From 1968 to 1997, Mr. Lambert was one of Canada’s highest ranking diplomats. He served as Commercial Counselor in Iran, West Germany, Poland and East Germany, and with the rank of Ambassador to Nigeria, Sierra Leone, Malaysia, and Hong Kong.
Mr. Lambert also held several senior positions during assignments in Canada. As Assistant Deputy Minister for Corporate Management and Chief Financial Officer, he presided over a major restructuring of the Department of Foreign Affairs and International Trade. As Director General for Trade and Investment with the USA, he wrote the Cabinet paper for, and oversaw implementation of the provisions of the Canada-USA Free Trade Agreement. Seconded to the Canadian International Development Agency as Director General, he established and developed the Industrial Co-operation Program. Mr. Lambert originally moved to Ottawa as Special Assistant to the Minister of National Defense after working in the private sector in Toronto.
Mr. Lambert was a member of New College’s first graduating class, and the first President of the New College Student Council.
Why did you choose New College (be honest) and what were your expectations?
When I learned of the creation of New College, the concept of an admixture of the arts and professions in a relatively small community was appealing, so I called on Dr. Wetmore, the new Principal. We had a very positive conversation, during which he invited me to transfer.
What was New College like when you came?
It was located in a small house on St. George St., a far cry from the new building that followed some years later.
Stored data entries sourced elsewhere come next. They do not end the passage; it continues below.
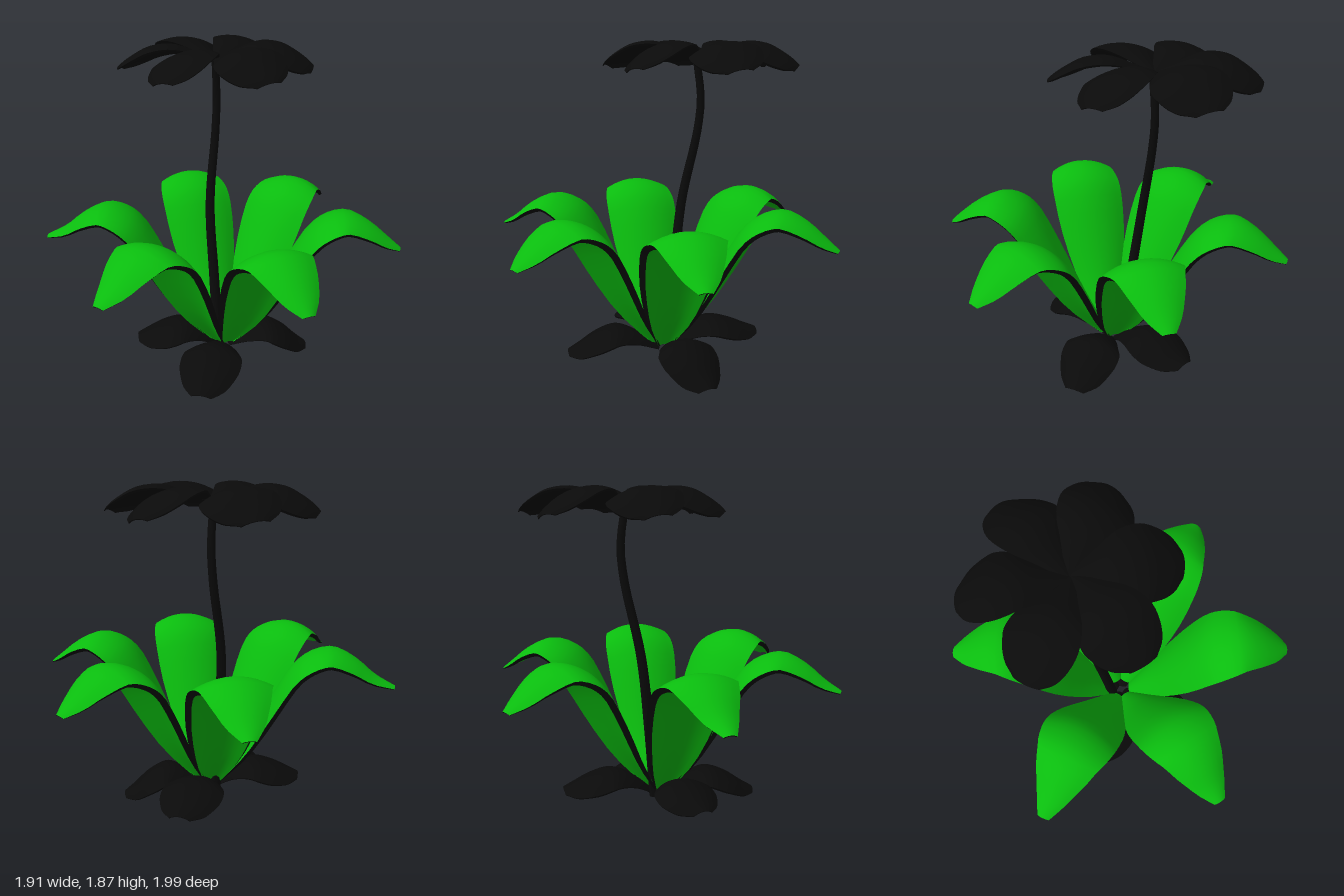
import * as THREE from 'three';

const green = new THREE.MeshStandardMaterial({ color: 0x0abc0e });
const dark = new THREE.MeshStandardMaterial({ color: 0x0a0a0a });
const darkRim = new THREE.MeshStandardMaterial({ color: 0x0a0a0a, side: THREE.DoubleSide });

// Smooth surface through equal rows of points
function surface(rows, flip) {
  const m = rows[0].length, pos = [], idx = [];
  rows.forEach(row => row.forEach(p => pos.push(p.x, p.y, p.z)));
  for (let i = 0; i < rows.length - 1; i++) {
    for (let j = 0; j < m - 1; j++) {
      const a = i * m + j, b = a + 1, c = a + m, d = c + 1;
      if (flip) idx.push(a, c, b, b, c, d);
      else idx.push(a, b, c, b, d, c);
    }
  }
  const g = new THREE.BufferGeometry();
  g.setAttribute('position', new THREE.Float32BufferAttribute(pos, 3));
  g.setIndex(idx);
  g.computeVertexNormals();
  return g;
}

// Blade growing along +x; profile holds [distance, height, half width]
function blade(name, profile, { angle, curl, thick, inset, material, roll = 0 }) {
  const curve = new THREE.CatmullRomCurve3(profile.map(p => new THREE.Vector3(...p)), false, 'centripetal');
  const n = 20, m = 10, top = [], bottom = [];
  for (let i = 0; i <= n; i++) {
    const p = curve.getPoint(i / n), t = curve.getTangent(i / n);
    const len = Math.hypot(t.x, t.y), nx = -t.y / len, ny = t.x / len;
    const section = (scale, depth) => Array.from({ length: m + 1 }, (_, j) => {
      const v = (j / m) * 2 - 1;
      const off = -depth - p.z * (curl * v * v + roll * v);
      return new THREE.Vector3(p.x + nx * off, p.y + ny * off, p.z * scale * v);
    });
    top.push(section(1, 0));
    bottom.push(section(inset, thick * Math.min(1, p.z / 0.18)));
  }
  const border = g => [...g.map(r => r[0]), ...g[n].slice(1, m), ...g.map(r => r[m]).reverse()];
  const group = new THREE.Group();
  group.name = name;
  const add = (part, geo, mat) => {
    const mesh = new THREE.Mesh(geo, mat);
    mesh.name = part;
    group.add(mesh);
  };
  add('upperFace', surface(top, false), material);
  add('underside', surface(bottom, true), material);
  add('rim', surface([border(top), border(bottom)], false), darkRim);
  group.rotation.y = -THREE.MathUtils.degToRad(angle);
  return group;
}

export function createModel() {
  const plant = new THREE.Group();
  plant.name = 'floweringPlant';

  // Six tall arching leaves: [angle, reach of the tip]
  [[-79, 1.01], [-21, 1.01], [38, 1.01], [97, 1], [157, 1.03], [214, 1.05]].forEach(([angle, reach]) => {
    const profile = [
      [0.05, 0.12, 0.045], [0.2, 0.36, 0.14], [0.35, 0.65, 0.205], [0.48, 0.87, 0.222],
      [0.58, 0.95, 0.215], [0.7, 0.98, 0.19], [0.83, 0.925, 0.15], [0.94, 0.84, 0.095], [reach, 0.785, 0.035],
    ];
    plant.add(blade('tallLeaf', profile, { angle, curl: 0.28, thick: 0.025, inset: 0.86, material: green }));
  });

  // Four low leaves around the foot: [angle, reach, peak height, tip height]
  [[20, 0.52, 0.21, 0.03], [134, 0.57, 0.22, 0.08], [205, 0.53, 0.25, 0.17], [-52, 0.58, 0.25, 0.16]]
    .forEach(([angle, reach, peak, tip]) => {
      const profile = [
        [0.02, 0.08, 0.03], [reach * 0.27, 0.08 + (peak - 0.08) * 0.7, 0.11], [reach * 0.5, peak, 0.17],
        [reach * 0.72, peak * 0.7 + tip * 0.3, 0.175], [reach * 0.89, peak * 0.25 + tip * 0.75, 0.13], [reach, tip, 0.06],
      ];
      plant.add(blade('lowLeaf', profile, { angle, curl: 0.35, thick: 0.012, inset: 0.95, material: dark }));
    });

  // Bent stem, thinning toward the flower
  const path = new THREE.CatmullRomCurve3([
    [-0.01, 0.08, -0.06], [-0.01, 0.5, -0.11], [0.0, 0.95, -0.17], [0.07, 1.37, -0.225],
    [0.085, 1.56, -0.235], [0.065, 1.79, -0.215],
  ].map(p => new THREE.Vector3(...p)));
  const stemGeo = new THREE.TubeGeometry(path, 24, 0.03, 10);
  const pos = stemGeo.attributes.position, v = new THREE.Vector3();
  for (let i = 0; i < pos.count; i++) {
    const t = Math.floor(i / 11) / 24, c = path.getPointAt(t);
    v.fromBufferAttribute(pos, i).sub(c).multiplyScalar(1.1 - 0.4 * t).add(c);
    pos.setXYZ(i, v.x, v.y, v.z);
  }
  const stem = new THREE.Mesh(stemGeo, dark);
  stem.name = 'stem';
  plant.add(stem);

  // Flower head of six drooping petals, each rolled a little like a propeller
  const flower = new THREE.Group();
  flower.name = 'flower';
  flower.position.set(0.08, 0, -0.23);
  const petalProfile = [
    [0, 1.79, 0.025], [0.12, 1.835, 0.09], [0.25, 1.873, 0.165], [0.37, 1.86, 0.19],
    [0.46, 1.815, 0.17], [0.52, 1.775, 0.13], [0.555, 1.745, 0.07],
  ];
  for (let i = 0; i < 6; i++) {
    flower.add(blade('petal', petalProfile, {
      angle: 30 + i * 60, curl: 0.25, roll: 0.2, thick: 0.012, inset: 0.95, material: dark,
    }));
  }
  plant.add(flower);
  return plant;
}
Facilities were rudimentary, but every member of the College was self-selected – I think we were about 250 in all – and so brought an enthusiasm and willingness to participate that overcame all challenges.
Since it was a new creation, there were no foundations on which to build, i.e. no traditions, no structures, no alumni. A concept without energized direction. A few days before classes began, a few of us met by chance and set up a modest welcoming committee to offer general information to new registrants, and then turned to developing plans for the short and long-term future. We sub-divided into committees to move things along as quickly as possible. One group developed a constitution for a student council and organized nominations and elections; another planned social gatherings to bring people together and to develop College spirit; yet another started to plan for a New College float for Homecoming weekend; still another raised several teams to participate in intramural athletics, etc., etc.
Once the Student Council was elected, we were able to formalize much of what we had been doing, elect a representative to the University Student Council, secure some funds for sponsored activities, choose the College motto, crest, and colours, purchase team uniforms and decorations for tea dances, and generally build a sense of belonging among what was a rather disparate group of people. Dr. Wetmore and the small staff were as helpful as they could be, and it was all very cooperative.
Was there anyone in particular at New College (staff, student or faculty) who had a strong influence on your life or made a lasting impression on you?
Dr. Wetmore above all. He was interested in us as individuals, always encouraging us to stretch a little farther, try a little harder, take some chances – lessons that later guided my professional life.
Tell us about some of the lessons you learned and how valuable they are today?
My experience in student government taught me the arts of persuasion and compromise, the need to respect and consider all points of view without becoming incapable of decision, and the rewards of effective team-building.
What was important to you then – what is important now?
In 1963 I was focused on developing a career with no sense of how many twists and turns it would take before I settled on the Foreign Service. I opted to re-make myself professionally in 1997 and again in 2003. And while I am still professionally engaged, it is at a lower level of activity. My focus now is family.
What are your major accomplishments and who had the most influence on your career?
Professionally, attaining two different goals: the highest competitive rank of the federal public service and serving in several countries as an ambassador; and establishing a successful company that has now been in business for 15 years.
Personally, a marriage that is now in its 48th year with adult children who are successful in their own careers and families. All along the way, I had a spouse who was a consummate professional in her own right and a caring mother. Of course, there were several mentors who made a big difference with their generous guidance.
In your personal or professional life, what are you most looking forward to?
Anything you’d like to add?
Life is short. Understand as soon as you can what you truly want to make of it and take the necessary risks to achieve your goals. Don’t let your degree define you unless it’s what you really want. Alternatives are everywhere if you look for them. Commit to making the most out of skills, talents, and life’s lessons; have the courage of conviction; recognize, assess, and seize opportunities when they arise. Remember, too, that balance is important. At life’s end few people wish they had spent more time at work.